NB. The top three responses from students are in red font on the above slide. Please note, however, that students were not asked to rate their agreement with similar statements but instead asked to check/tick the options they felt applied to them. For more on the student questionnaire look out for Part II of this post!
Educators’ Perceptions of the Impact of OpenStax College Textbooks on Students
Regarding their perception of the impact of OSC textbooks on their students, educators again had a range of responses. A preliminary analysis of remarks/comments reveals that financial savings was most frequently referenced (by 56.0%, n=42 of educators), followed by just under 30% of respondents noting the accessibility/flexibility of materials (29.3%, n=22). For example:
“It saves all 800 students per year about $120. One student told me that she had to work 15 hours for each book that she has to buy. That really put it in perspective.”
“They are free, so they definitely save money. They are online, so we save trees. They are accessible anytime, anywhere there is Internet, so they do not need to carry them around. Also, they can never go for the `I left it at home` excuse …”
“The resource gave them a sound understanding of the topic and they were able to do self-directed study from it. The result is that seniors have excelled in their exams.”
Whilst these (and other) comments are great examples of the types of impact OSC textbooks have had, it is useful to examine respondents’ comments for any evidence that it is “open” rather than “digital” which makes a difference. Whilst cost savings are one benefit highlighted by survey respondents, it is also of note that several educators referenced the way in which OSC textbooks gave students the opportunity for earlier and/or continued use of study materials. I have cited three such responses below. Further research into what kinds of (if any) impact results from earlier/continued access to resources in comparison with other materials is needed. For example, does earlier access to study materials (as students don’t have to save up or wait for funding) lead to better performance? Moreover, does continued access to learning resources (rather than, for example, an online textbook available for a set period of access) lead to better grades/more interest in one’s subject etc. both within the context of current and future studies?
“They have the book as a resource after leaving class. With another text they would most likely sell it back…”
“Increased reading of the textbook, and a portable textbook that can go with them for review. Unlike other e-textbooks, this one can stay with them.”

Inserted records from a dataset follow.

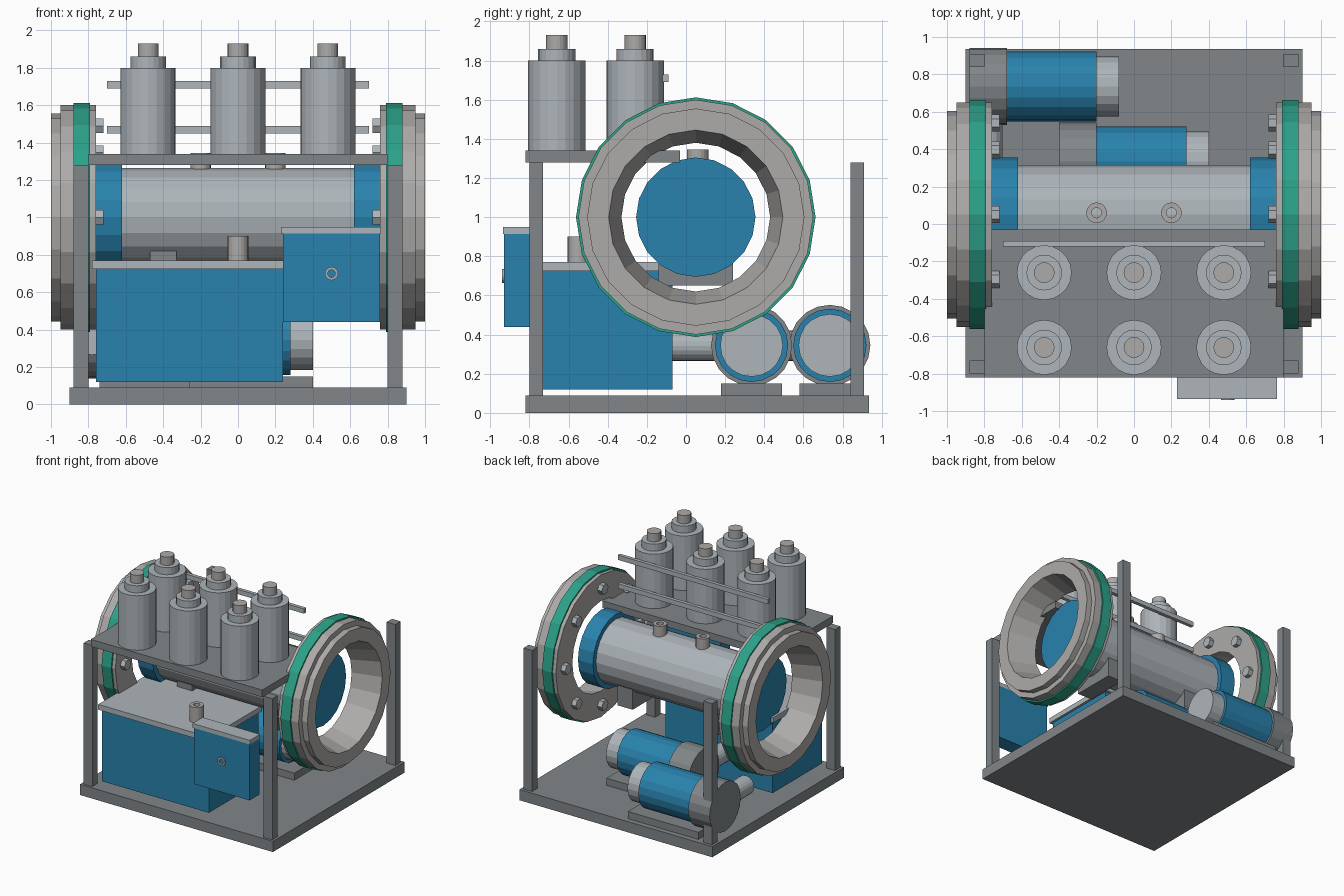
import bpy, bmesh, math
from mathutils import Vector

if "Cube" in bpy.data.objects:
    bpy.data.objects.remove(bpy.data.objects["Cube"])


def material(name, rgb):
    m = bpy.data.materials.new(name)
    m.diffuse_color = (*rgb, 1)
    m.use_nodes = True
    m.node_tree.nodes["Principled BSDF"].inputs["Base Color"].default_value = m.diffuse_color
    return m


BLUE = material("blue_paint", (0.022, 0.225, 0.42))
GREEN = material("green_paint", (0.025, 0.36, 0.25))
STEEL = material("light_steel", (0.42, 0.46, 0.49))
DARK = material("dark_frame", (0.22, 0.24, 0.25))
GREY = material("grey_metal", (0.42, 0.41, 0.40))


def finish(name, bm, mat):
    bmesh.ops.recalc_face_normals(bm, faces=bm.faces)
    me = bpy.data.meshes.new(name)
    bm.to_mesh(me)
    bm.free()
    ob = bpy.data.objects.new(name, me)
    bpy.context.collection.objects.link(ob)
    if mat:
        me.materials.append(mat)
    return ob


def box(name, x, y, z, mat=DARK):
    """Box from (min, max) ranges."""
    bm = bmesh.new()
    bmesh.ops.create_cube(bm, size=1)
    for v in bm.verts:
        v.co = [r[0] if c < 0 else r[1] for r, c in zip((x, y, z), v.co)]
    return finish(name, bm, mat)


def lathe(name, profile, loc, axis="Z", mat=STEEL, sides=20, closed=False):
    """Revolve (along, radius) points; closed=True makes a hollow ring."""
    u, v, w = {"X": ((1, 0, 0), (0, 1, 0), (0, 0, 1)),
               "Y": ((0, 1, 0), (0, 0, 1), (1, 0, 0)),
               "Z": ((0, 0, 1), (1, 0, 0), (0, 1, 0))}[axis]
    u, v, w, loc = Vector(u), Vector(v), Vector(w), Vector(loc)
    bm = bmesh.new()
    loops = []
    for a, r in profile:
        loops.append([bm.verts.new(loc + u * a
                                   + v * r * math.cos(math.tau * i / sides)
                                   + w * r * math.sin(math.tau * i / sides))
                      for i in range(sides)])
    pairs = list(zip(loops, loops[1:]))
    if closed:
        pairs.append((loops[-1], loops[0]))
    else:
        bm.faces.new(loops[0])
        bm.faces.new(loops[-1])
    for p, q in pairs:
        for i in range(sides):
            j = (i + 1) % sides
            bm.faces.new((p[i], p[j], q[j], q[i]))
    return finish(name, bm, mat)


def tube(name, a, b, r, hole, loc, axis, mat=GREY):
    return lathe(name, [(a, r), (b, r), (b, hole), (a, hole)], loc, axis, mat, closed=True)


# frame
box("base_plate", (-0.9, 0.9), (-0.82, 0.935), (0, 0.09))
box("canister_shelf", (-0.8, 0.8), (-0.82, -0.03), (1.28, 1.34))
for s, side in ((-1, "left"), (1, "right")):
    x = sorted((s * 0.80, s * 0.88))
    box(f"front_post_{side}", x, (-0.80, -0.73), (0.09, 1.28))
    box(f"back_post_{side}", x, (0.84, 0.91), (0.09, 1.28))

# canisters with stepped necks
for i, x in enumerate((-0.48, 0, 0.48)):
    for row, y in (("front", -0.66), ("back", -0.26)):
        lathe(f"canister_{row}_{i}", [(1.34, 0.147), (1.80, 0.147), (1.80, 0.095),
                                      (1.86, 0.095)], (x, y, 0))
        lathe(f"canister_tip_{row}_{i}", [(1.86, 0.055), (1.93, 0.055)], (x, y, 0), mat=GREY)
for i, z in enumerate((1.45, 1.69)):
    box(f"rail_{i}", (-0.7, 0.7), (-0.12, -0.09), (z, z + 0.04), STEEL)

# pressure vessel along x
CY, CZ = 0.05, 1.0
lathe("vessel_body", [(-0.62, 0.265), (0.62, 0.265)], (0, CY, CZ), "X")
for i, x in enumerate((-0.2, 0.2)):
    tube(f"vessel_nozzle_{i}", 1.22, 1.345, 0.055, 0.027, (x, 0.06, 0), "Z")

# mirrored end parts of the vessel
for s, side in ((-1, "left"), (1, "right")):
    c = (0, CY, CZ)
    lathe(f"vessel_end_{side}", [(s * 0.62, 0.305), (s * 0.76, 0.305)], c, "X", BLUE)
    lathe(f"flange_{side}",
          [(s * x, r) for x, r in ((0.76, 0.38), (0.76, 0.60), (0.95, 0.60),
                                   (0.95, 0.555), (1.0, 0.555), (1.0, 0.445))],
          c, "X", GREY, closed=True)
    tube(f"flange_band_{side}", s * 0.79, s * 0.88, 0.612, 0.59, c, "X", GREEN)
    for k in range(8):
        a = math.tau * k / 8
        lathe(f"flange_bolt_{side}_{k}", [(s * 0.72, 0.045), (s * 0.765, 0.045)],
              (0, CY + 0.49 * math.cos(a), CZ + 0.49 * math.sin(a)), "X", STEEL, 6)
    box(f"saddle_{side}", sorted((s * 0.33, s * 0.47)), (-0.14, 0.24), (0.65, 0.83))

# fluid tank with lid and filler
box("tank", (-0.76, 0.24), (-0.73, -0.07), (0.12, 0.725), BLUE)
box("tank_lid", (-0.78, 0.26), (-0.75, -0.05), (0.725, 0.77), STEEL)
tube("tank_filler", 0.76, 0.90, 0.055, 0.025, (0, -0.55, 0), "Z")

# control box
box("control_box", (0.24, 0.76), (-0.93, -0.80), (0.44, 0.915), BLUE)
box("control_box_lid", (0.23, 0.765), (-0.935, -0.80), (0.915, 0.95), STEEL)
tube("control_knob", -0.94, -0.91, 0.036, 0.02, (0.5, 0, 0.70), "Y")

# two motor pumps, the same unit shifted
for name, x, y in (("back", -0.68, 0.735), ("inner", -0.20, 0.335)):
    c = (x, y, 0.345)
    lathe(f"pump_head_{name}", [(-0.20, 0.207), (0, 0.207)], c, "X", DARK)
    lathe(f"motor_{name}", [(0, 0.187), (0.48, 0.187)], c, "X", BLUE)
    lathe(f"motor_cap_{name}", [(0.48, 0.16), (0.60, 0.16)], c, "X", STEEL)
    lathe(f"pump_pipe_{name}", [(-0.42, 0.078), (-0.1, 0.078)], (x - 0.10, y, 0.343), "Y")
    box(f"motor_pad_{name}", (x - 0.06, x + 0.60), (y - 0.155, y + 0.155), (0.09, 0.15))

“They are able to access the textbook and start doing homework immediately rather than being delayed until weeks after the start of the course due to lack of finances.”
More to follow shortly!